“Thin, skinny, big, broad, fair-skinned, dark skinned etc etc are just adjectives. What X has, Y will crave for it. And, X will pine for what X has. Ignore those stupid floosies in your class. They must be secretly craving to be like you. To become a woman like you. To become a beautiful woman like you,” Mau said.

“Woman? Who wants to be a woman?,” Arun cried out.

“If at the age of 18, you look like 28. At the age of 38, you will look like 28! Reverse aging process, what say!”

“Mau...” howled Arun. “28-38 sounds so ancient. You don't have a solution!”

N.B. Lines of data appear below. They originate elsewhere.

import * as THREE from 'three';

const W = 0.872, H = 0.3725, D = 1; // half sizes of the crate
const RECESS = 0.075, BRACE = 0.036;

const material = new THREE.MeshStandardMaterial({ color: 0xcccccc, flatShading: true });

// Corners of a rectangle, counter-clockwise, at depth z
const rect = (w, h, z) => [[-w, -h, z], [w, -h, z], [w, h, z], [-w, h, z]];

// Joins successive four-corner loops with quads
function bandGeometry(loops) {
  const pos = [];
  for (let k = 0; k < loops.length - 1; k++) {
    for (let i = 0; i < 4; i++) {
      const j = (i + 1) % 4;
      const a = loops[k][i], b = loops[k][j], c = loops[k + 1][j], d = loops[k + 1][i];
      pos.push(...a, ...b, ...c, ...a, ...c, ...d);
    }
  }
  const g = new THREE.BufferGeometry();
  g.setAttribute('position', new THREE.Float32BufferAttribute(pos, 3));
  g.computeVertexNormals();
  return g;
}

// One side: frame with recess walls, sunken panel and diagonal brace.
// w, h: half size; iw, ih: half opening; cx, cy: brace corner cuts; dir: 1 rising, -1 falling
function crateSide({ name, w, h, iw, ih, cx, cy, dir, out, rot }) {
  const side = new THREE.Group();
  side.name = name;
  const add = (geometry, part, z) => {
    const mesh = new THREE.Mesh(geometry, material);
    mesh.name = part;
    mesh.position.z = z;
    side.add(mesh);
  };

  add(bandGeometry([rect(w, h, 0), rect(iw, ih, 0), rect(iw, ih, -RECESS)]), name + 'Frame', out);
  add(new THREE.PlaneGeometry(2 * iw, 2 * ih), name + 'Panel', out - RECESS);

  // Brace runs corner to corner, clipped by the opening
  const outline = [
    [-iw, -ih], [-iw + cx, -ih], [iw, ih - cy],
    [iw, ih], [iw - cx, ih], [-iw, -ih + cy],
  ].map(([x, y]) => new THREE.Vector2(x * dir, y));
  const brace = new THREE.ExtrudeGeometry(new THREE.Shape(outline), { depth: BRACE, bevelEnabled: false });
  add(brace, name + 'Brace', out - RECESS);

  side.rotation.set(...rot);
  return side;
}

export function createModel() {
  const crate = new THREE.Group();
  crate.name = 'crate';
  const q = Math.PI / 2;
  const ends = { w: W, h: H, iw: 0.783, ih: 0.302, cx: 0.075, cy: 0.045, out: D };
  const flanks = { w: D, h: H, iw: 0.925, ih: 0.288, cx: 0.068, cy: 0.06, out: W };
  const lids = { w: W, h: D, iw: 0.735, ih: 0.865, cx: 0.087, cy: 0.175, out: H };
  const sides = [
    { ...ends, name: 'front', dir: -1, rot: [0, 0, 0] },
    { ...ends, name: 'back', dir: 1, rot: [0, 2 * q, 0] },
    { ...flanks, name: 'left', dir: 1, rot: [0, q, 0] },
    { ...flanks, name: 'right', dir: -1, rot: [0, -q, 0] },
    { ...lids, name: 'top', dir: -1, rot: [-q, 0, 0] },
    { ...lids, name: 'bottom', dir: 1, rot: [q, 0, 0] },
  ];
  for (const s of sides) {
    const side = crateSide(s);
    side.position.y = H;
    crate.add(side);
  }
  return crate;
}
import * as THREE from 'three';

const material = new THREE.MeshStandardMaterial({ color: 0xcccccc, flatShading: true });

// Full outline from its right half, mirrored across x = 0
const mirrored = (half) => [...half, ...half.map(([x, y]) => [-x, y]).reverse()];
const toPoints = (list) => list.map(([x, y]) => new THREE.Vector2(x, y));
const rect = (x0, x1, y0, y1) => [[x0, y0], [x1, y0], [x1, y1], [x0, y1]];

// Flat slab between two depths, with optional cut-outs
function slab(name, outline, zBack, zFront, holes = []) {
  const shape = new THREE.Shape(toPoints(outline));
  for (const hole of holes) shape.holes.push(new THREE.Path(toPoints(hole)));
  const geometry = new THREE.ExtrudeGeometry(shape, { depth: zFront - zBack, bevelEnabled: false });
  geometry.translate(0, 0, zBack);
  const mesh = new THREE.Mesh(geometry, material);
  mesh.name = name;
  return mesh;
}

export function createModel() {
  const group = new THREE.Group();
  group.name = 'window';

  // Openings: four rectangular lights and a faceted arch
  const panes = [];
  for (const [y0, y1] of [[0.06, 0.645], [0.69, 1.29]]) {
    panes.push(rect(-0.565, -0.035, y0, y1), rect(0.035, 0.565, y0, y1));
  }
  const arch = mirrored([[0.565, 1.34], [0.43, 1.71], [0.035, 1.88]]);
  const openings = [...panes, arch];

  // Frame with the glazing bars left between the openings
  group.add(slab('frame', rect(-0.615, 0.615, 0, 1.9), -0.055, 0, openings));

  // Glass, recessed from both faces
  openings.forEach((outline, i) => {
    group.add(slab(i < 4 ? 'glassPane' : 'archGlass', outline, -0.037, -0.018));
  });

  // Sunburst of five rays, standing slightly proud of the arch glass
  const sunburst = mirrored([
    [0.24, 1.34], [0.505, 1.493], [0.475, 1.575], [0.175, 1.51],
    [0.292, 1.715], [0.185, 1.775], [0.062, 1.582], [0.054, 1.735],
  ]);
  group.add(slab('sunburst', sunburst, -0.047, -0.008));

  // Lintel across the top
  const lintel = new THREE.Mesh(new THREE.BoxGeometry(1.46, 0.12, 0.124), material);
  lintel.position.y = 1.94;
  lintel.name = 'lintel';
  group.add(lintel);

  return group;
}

“You silly goose. Get it straight. Be happy and comfortable with what you have. If there are some problem areas, then there's something good about your appearance too. You have got long, dark hair, your skin is blemish and pimple-free, you are fair, you have nice brown eyes which sparkle with life when you permit them to. What else do you want? If you weren't playing this blame-game hard, you would notice other teenagers cribbing about dandruff and pimples and recommending creams and lotions to turn a shade lighter. What's wrong with you Arunima? You want to blame Nima for this? You don't want her identity? You want to drop her name? Fine...do that. Let me tell you... you just don't have Nima's balls. She was courageous, brave and sweet and beautiful. You are not Nima's daughter,” Mau finished in rush.

Arun with tears streaming down her face, murmured softly, “I am SORRY Mau. I have been selfish. You can call me Arunima...I am Arunima. I was a pig Mau. SORRY. I will wear that blue dress to college okay. Just wait a sec.

She pulled off her kurtis and denims and pulled on the blue dress in a jiffy.

“Mau look!”

“Nice Arun,” smiled Mau.

“Mau, I AM ARUNINMA. Don't rub it in please. I know what they mean by being a complete beauty. Arun and Nima make me complete. I have enough beauty to score over the brawn and the balls. Right?” smiled Arunima.

Mau nodded.